East Turkestan: Group Detained Consists of Only Women and Children
On 21 December 2014, Chinese authorities shot dead one person, who is believed to be of Uyghur origin, while also detaining 21 other people, who the Chinese police described as ‘religious extremists’. According to a source however, these 21 people all appear to be Uyghur women and children. Moreover, some sources claim that the Chinese authorities used excessive force when detaining the women and children. Incidents such as this are likely to cause a further deterioration of relations between China and East Turkestan, which has seen an increase in violence since 2012.
Below is an article published by Radio Free Asia:
Nearly all the members of a group of people detained by authorities in southwestern China near the border with Vietnam on 21 December 2014 are ethnic Uyghur women and children from China’s restive Xinjiang region, a source said on 25 December 2014.
According to state media, police in China’s Guangxi province on 21 December 2014 shot dead one person and detained 21 other “religious extremists” seeking to cross into neighboring Vietnam.
The report, carried by the official Xinhua news agency, did not identify the members of the group or say where they were from, but authorities in China frequently blame religious extremism for violence involving Uyghur Muslims from Xinjiang in the country’s northwest.
On 25 December 2014, a staff member of a detention center in Guangxi’s border town of Pingxiang told RFA’s Uyghur Service that 17 women and children from the group had been taken into custody on 25 December 2014 —all of whom were Uyghurs.
“The detained Uyghurs are housed here in our facility,” said the staff member, surnamed Huang.
“All of the [adults] are females, no males at all. [Most have] kids ranging from one to eight years of age. Public security personnel from the Pingxiang police station are currently interrogating them,” he said.
Huang said he was unsure whether the detainees were religious extremists or not, adding that it was the first time Uyghurs had been held at his facility.
“I don’t know where the males are. There are usually two places—one for women and the other for men,” he said.
“The kids are fine. None are suffering from illness, but I’m not allowed to let the Uyghurs speak to you on the phone. All I can say is that they are eating the food that we provide them and occupying two cells—large enough to accommodate them.”
Huang said he had not heard anything about a male member of the group being shot dead by police, but added that he was unaware of how the Uyghurs were detained.
He said he knew of Uyghurs “doing business” in Pingxiang, but said he was unfamiliar with them or their culture.
Xinhua said on 24 December 2014 that police had received a tip the group would attempt to cross into Vietnam through Pingxiang and sent a team to intercept them.
Other state media reports said one member of the group had stabbed a police officer as they were detained on the night of 21 December 2014 and was shot dead by authorities.

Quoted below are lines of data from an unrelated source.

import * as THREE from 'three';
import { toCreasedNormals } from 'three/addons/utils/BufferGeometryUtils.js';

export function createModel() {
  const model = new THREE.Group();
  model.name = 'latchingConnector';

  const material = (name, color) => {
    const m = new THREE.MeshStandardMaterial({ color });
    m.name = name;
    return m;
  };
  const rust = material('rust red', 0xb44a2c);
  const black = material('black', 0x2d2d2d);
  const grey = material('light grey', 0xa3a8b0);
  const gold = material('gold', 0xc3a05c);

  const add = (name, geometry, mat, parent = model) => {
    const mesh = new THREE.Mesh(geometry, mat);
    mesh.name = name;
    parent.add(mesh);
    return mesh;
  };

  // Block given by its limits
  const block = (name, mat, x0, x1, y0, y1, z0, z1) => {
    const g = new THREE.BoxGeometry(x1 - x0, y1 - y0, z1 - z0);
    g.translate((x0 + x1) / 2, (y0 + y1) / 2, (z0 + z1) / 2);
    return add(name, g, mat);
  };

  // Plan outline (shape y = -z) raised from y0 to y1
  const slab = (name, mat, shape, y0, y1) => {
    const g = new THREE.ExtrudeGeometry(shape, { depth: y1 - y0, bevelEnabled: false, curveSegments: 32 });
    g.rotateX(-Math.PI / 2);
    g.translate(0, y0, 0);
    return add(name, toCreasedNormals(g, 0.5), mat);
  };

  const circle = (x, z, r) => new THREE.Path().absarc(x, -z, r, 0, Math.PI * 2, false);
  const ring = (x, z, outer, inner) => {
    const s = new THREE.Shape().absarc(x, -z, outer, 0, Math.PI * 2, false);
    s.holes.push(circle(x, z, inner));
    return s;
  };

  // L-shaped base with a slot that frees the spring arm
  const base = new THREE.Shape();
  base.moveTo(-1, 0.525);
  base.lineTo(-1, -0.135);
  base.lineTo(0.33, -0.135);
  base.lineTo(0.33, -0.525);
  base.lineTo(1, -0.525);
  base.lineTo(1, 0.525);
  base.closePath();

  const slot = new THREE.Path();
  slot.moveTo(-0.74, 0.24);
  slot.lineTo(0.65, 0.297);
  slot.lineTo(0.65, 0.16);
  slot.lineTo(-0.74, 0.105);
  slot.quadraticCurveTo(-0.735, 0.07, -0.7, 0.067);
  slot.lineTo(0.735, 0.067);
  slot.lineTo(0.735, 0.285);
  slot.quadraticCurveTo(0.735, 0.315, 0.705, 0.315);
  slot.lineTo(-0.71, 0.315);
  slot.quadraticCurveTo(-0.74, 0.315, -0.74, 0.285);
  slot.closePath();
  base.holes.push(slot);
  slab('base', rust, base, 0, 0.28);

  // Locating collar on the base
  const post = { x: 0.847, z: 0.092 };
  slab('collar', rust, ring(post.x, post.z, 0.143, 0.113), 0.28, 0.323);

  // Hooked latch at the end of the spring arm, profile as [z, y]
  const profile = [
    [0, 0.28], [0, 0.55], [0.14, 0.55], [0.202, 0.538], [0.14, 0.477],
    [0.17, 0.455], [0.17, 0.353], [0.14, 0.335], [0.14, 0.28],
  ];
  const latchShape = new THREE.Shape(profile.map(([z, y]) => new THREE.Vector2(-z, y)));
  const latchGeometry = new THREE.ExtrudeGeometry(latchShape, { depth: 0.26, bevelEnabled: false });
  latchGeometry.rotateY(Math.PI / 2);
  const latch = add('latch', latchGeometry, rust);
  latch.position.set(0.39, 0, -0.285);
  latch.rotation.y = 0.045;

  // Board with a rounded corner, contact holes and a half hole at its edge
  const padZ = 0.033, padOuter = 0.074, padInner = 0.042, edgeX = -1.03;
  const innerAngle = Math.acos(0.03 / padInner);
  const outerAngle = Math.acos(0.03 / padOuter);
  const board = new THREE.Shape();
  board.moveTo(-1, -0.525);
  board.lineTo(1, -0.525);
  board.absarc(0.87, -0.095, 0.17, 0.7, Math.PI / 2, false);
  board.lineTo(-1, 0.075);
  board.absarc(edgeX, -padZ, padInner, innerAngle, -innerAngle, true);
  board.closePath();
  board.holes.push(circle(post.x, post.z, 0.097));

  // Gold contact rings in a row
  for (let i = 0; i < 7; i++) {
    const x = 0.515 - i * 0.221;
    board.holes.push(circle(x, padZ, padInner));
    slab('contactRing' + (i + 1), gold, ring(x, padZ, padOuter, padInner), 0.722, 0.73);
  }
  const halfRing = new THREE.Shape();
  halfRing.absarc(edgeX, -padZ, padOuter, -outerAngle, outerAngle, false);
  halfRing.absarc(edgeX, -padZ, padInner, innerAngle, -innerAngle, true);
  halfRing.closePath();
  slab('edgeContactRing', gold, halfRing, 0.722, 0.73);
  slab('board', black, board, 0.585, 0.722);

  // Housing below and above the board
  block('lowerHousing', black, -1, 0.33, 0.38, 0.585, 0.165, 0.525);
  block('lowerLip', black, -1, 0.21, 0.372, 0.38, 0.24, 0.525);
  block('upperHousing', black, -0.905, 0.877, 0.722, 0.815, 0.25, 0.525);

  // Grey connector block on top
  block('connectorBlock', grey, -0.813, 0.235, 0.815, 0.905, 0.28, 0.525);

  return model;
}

The Associated Press cited a statement by the official website for Guangxi’s Chongzuo city as saying that police reinforcements helped detain the 21 others, adding that the policeman who was attacked was recovering at a local hospital.
Rights groups and exile Uyghur groups have questioned reports that members of the group were religious extremists and said Chinese authorities may have used excessive force in detaining them.
On 25 December 2014, exiled Uyghur leader Rebiya Kadeer said the group included women and children, which indicated they were “escaping persecution to resettle in a third country.”
“China labeled these people as extremists even before investigating their situation,” she said.
“This is not something a country governed by rule of law would do.”
Reports that one of the members of the group had been shot to death by police officers “suggests that Chinese security personnel used excessive force” in detaining them, Kadeer said.
She questioned why state media reports did not include information about women and children among the group of detainees.
“The government is saying that these people are religious extremists, but they are using this kind of tactic to justify police brutality against Uyghurs and discourage sympathy for them,” she said.
The Xinjiang region, which is home to millions of Turkic-speaking Uyghurs, has seen an upsurge in violence that has left hundreds dead since 2012, and which China has blamed on terrorists and Islamist insurgents seeking to establish an independent state.
But rights groups accuse the Chinese authorities of heavy-handed rule in Xinjiang, including violent police raids on Uyghur households, restrictions on Islamic practices, and curbs on the culture and language of the Uyghur people.
Chinese president Xi Jinping announced a harsh, one-year antiterrorist campaign in May 2014, following a bombing in the regional capital Urumqi that killed 31 people and injured 90.